However that is still relatively slow. A more Perlish solution would
be:

sub int2ip { join '.', unpack 'CCCC', pack 'N', \$_[ 0 ] }

Which is a lot faster. But an even faster solution would be:

use Socket;

sub int2ip { inet_ntoa inet_aton \$_[ 0 ] }

John
--
use Perl;
program
fulfillment

John W. Krahn, May 11, 2004
5. ### Anno SiegelGuest

John W. Krahn <> wrote in comp.lang.perl.misc:
> Monica Roman wrote:

[...]

> > Can someone help the translate into PERL the following SQL function?
> >
> > create or replace function int2ip(ip int)
> > return varchar2
> > is
> > t number;
> > w int(3);
> > x int(3);
> > y int(3);
> > z int(3);
> >
> > begin
> >
> > t:= ip / 256;
> > w:= 256 * (t - FLOOR(t));
> > t:= (FLOOR (t))/ 256;
> > x:= 256 * (t - FLOOR(t));
> > t:= (FLOOR (t)) / 256;
> > y:= 256 * (t - FLOOR(t));
> > z:= FLOOR (t);
> >
> >
> > end int2ip;

>
> A direct Perl translation would be something like:
>
> use POSIX qw( floor );
>
> sub int2ip {
> my \$ip = shift;
>
> my \$t = \$ip / 256;
> my \$w = 256 * ( \$t - floor \$t );
> \$t = floor( \$t ) / 256;
> my \$x = 256 * ( \$t - floor \$t );
> \$t = floor( \$t ) / 256;
> my \$y = 256 * ( \$t - floor \$t );
> my \$z = floor \$t;
>
> return "\$z.\$y.\$x.\$w";
> }

[snip other solutions]

That can be Perlified a bit (no critique, the OP asked for a direct
translation):
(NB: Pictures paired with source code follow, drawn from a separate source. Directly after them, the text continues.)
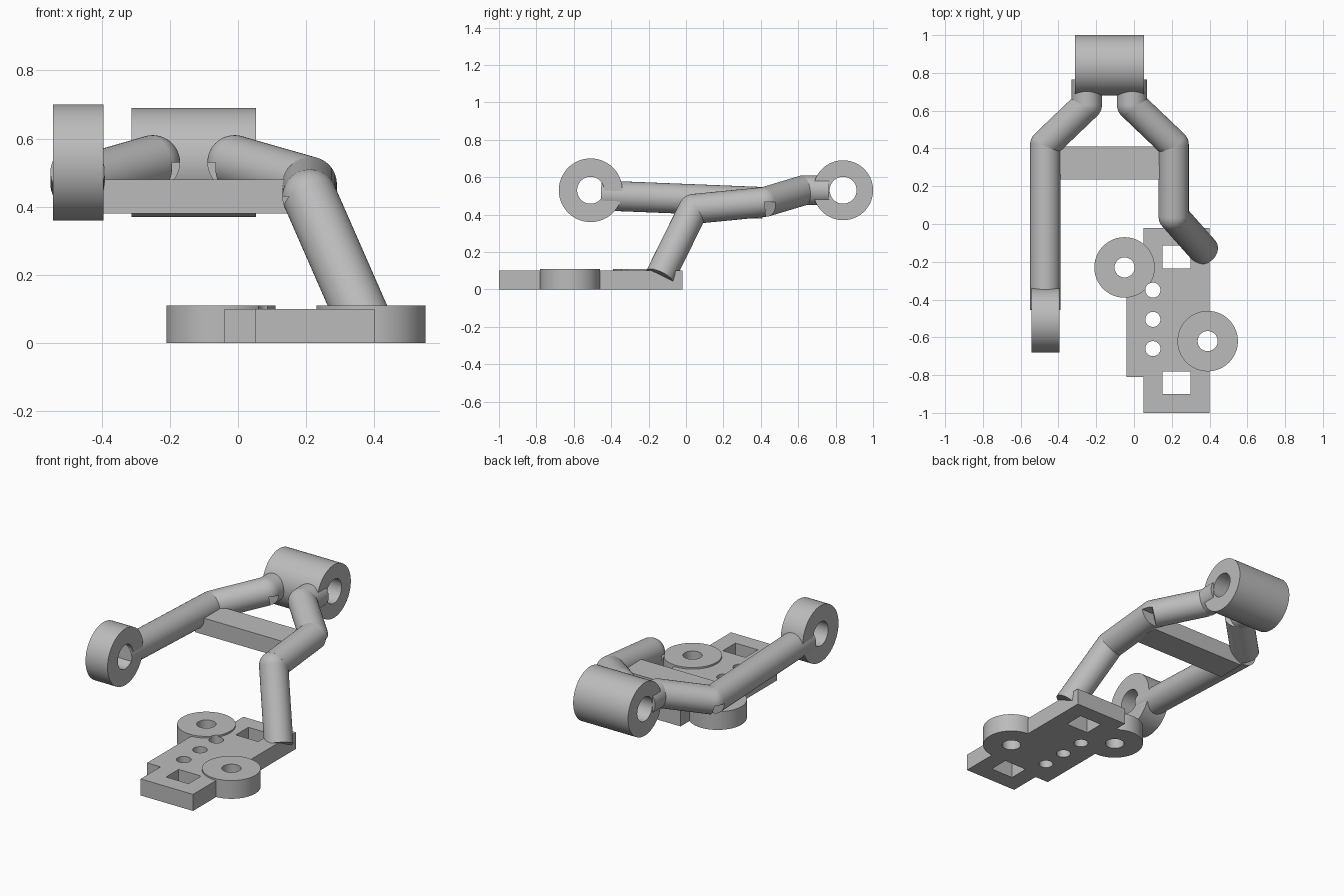
import bpy, bmesh
from math import radians
from mathutils import Matrix, Vector

old = bpy.data.objects.get("Cube")
if old:
    bpy.data.objects.remove(old, do_unlink=True)

GREY = (0.5, 0.5, 0.5, 1)
mat = bpy.data.materials.new("plain grey")
mat.use_nodes = True
mat.diffuse_color = GREY
mat.node_tree.nodes["Principled BSDF"].inputs["Base Color"].default_value = GREY

TUBE_R = 0.08
MID_X = -0.13      # symmetry line of the two arms


def make(name, bm):
    bmesh.ops.recalc_face_normals(bm, faces=bm.faces)
    mesh = bpy.data.meshes.new(name)
    bm.to_mesh(mesh)
    bm.free()
    mesh.materials.append(mat)
    ob = bpy.data.objects.new(name, mesh)
    bpy.context.collection.objects.link(ob)
    return ob


def rod(bm, a, b, r, seg=48):
    a, b = Vector(a), Vector(b)
    turn = (b - a).to_track_quat('Z', 'Y').to_matrix().to_4x4()
    bmesh.ops.create_cone(bm, cap_ends=True, segments=seg, radius1=r, radius2=r,
                          depth=(b - a).length,
                          matrix=Matrix.Translation((a + b) / 2) @ turn)


def box(bm, lo, hi):
    lo, hi = Vector(lo), Vector(hi)
    bmesh.ops.create_cube(bm, size=1, matrix=Matrix.Translation((lo + hi) / 2)
                          @ Matrix.Diagonal((hi - lo).to_4d()))


def solid(name, shape, *args):
    bm = bmesh.new()
    shape(bm, *args)
    return make(name, bm)


def combine(target, tool, operation):
    mod = target.modifiers.new("combine", 'BOOLEAN')
    mod.operation, mod.object, mod.solver = operation, tool, 'EXACT'
    bpy.context.view_layer.objects.active = target
    bpy.ops.object.modifier_apply(modifier=mod.name)
    bpy.data.objects.remove(tool, do_unlink=True)


def smooth(ob):
    bpy.ops.object.select_all(action='DESELECT')
    ob.select_set(True)
    bpy.context.view_layer.objects.active = ob
    bpy.ops.object.shade_smooth_by_angle(angle=radians(30))


def dome(bm, center):
    # upper half of a ball, closed underneath
    made = bmesh.ops.create_uvsphere(bm, u_segments=48, v_segments=24, radius=TUBE_R,
                                     matrix=Matrix.Translation(center))
    low = [v for v in made["verts"] if v.co.z < center[2] - 0.001]
    bmesh.ops.delete(bm, geom=low, context='VERTS')
    bmesh.ops.holes_fill(bm, edges=[e for e in bm.edges if e.is_boundary], sides=0)


def arm(name, path):
    bm = bmesh.new()
    for a, b in zip(path, path[1:]):
        rod(bm, a, b, TUBE_R)
    for p in path[1:-1]:
        dome(bm, p)
    smooth(make(name, bm))


def bushing(name, x0, x1, y, z, r, hole):
    ob = solid(name, rod, (x0, y, z), (x1, y, z), r, 96)
    cut = solid("cutter", rod, (x0 - 0.1, y, z), (x1 + 0.1, y, z), hole, 64)
    combine(ob, cut, 'DIFFERENCE')
    smooth(ob)


# Base plate with side step and two round bosses
plate = solid("base_plate", box, (0.05, -1, 0), (0.40, -0.02, 0.10))
combine(plate, solid("step", box, (-0.04, -0.81, 0), (0.2, -0.21, 0.10)), 'UNION')
bosses = [(-0.05, -0.23), (0.39, -0.62)]
for x, y in bosses:
    combine(plate, solid("boss", rod, (x, y, 0), (x, y, 0.11), 0.16, 96), 'UNION')

# Holes through the plate
round_holes = [(x, y, 0.053) for x, y in bosses]
round_holes += [(0.10, y, 0.04) for y in (-0.35, -0.505, -0.66)]
for x, y, r in round_holes:
    combine(plate, solid("cutter", rod, (x, y, -0.1), (x, y, 0.3), r), 'DIFFERENCE')
for y in (-0.90, -0.235):
    combine(plate, solid("cutter", box, (0.15, y, -0.1), (0.30, y + 0.12, 0.3)), 'DIFFERENCE')
smooth(plate)

# Bent tube arms, sharing a mirrored rear part
for name, side, front in (
        ("left_arm", 1, [(0.37, -0.14, 0.065), (0.21, 0.04, 0.43)]),
        ("right_arm", -1, [(-0.47, -0.455, 0.502)])):
    rear = [(MID_X + side * dx, y, z) for dx, y, z in
            ((0.34, 0.42, 0.467), (0.12, 0.63, 0.53), (0.12, 0.765, 0.53))]
    arm(name, front + rear)

# Bushings and cross bar
bushing("rear_bushing", -0.313, 0.053, 0.84, 0.53, 0.16, 0.072)
bushing("front_bushing", -0.542, -0.395, -0.51, 0.53, 0.17, 0.072)
solid("cross_bar", box, (-0.45, 0.235, 0.38), (0.19, 0.41, 0.48))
sub int2ip {
my \$ip = shift;
\$ip *= 256;
join '.', reverse map \$_ % 256, map \$ip = floor( \$ip/256), 1 .. 4;
}

I mention this because it shows a particular difficulty. The step

"map \$ip = floor( \$ip/256), 1 .. 4"

is meant to produce a list of iterative applications of "floor( \$ip/26)"
to \$ip. So it does, but the list starts with the operation applied
once to \$ip while we want the list to start with the original value of
\$ip (the operation applied zero times).

In the given case that could be corrected by multiplying \$ip with 256
first, but that's not always applicable, ugly and fragile.

Other possibilities are

map { my \$sav = \$ip; \$ip = floor( \$ip/256); \$sav} 1 .. 4;
or
map ( "\$ip", \$ip = floor( \$ip/256))[ 0], 1 .. 4;
or
( "\$ip", map \$ip = floor( \$ip/256), 2 .. 4);

but I can't say I like either very much. So currently I'd probably
write this

my @coll;
for ( 1 .. 4 ) {
push @coll, \$ip;
\$ip = floor( \$ip/256);
}

but I can't help thinking there must be a nice map solution.

Is there?

Anno

Anno Siegel, May 11, 2004
6. ### Monica RomanGuest

the options you gave me...nothing better than something tangible to
start learning Perl, a question with the answer, perfect. I have two
Perl books on my desk right now and I'm excited about learning it.

Thanks again,

Monica

Monica Roman, May 11, 2004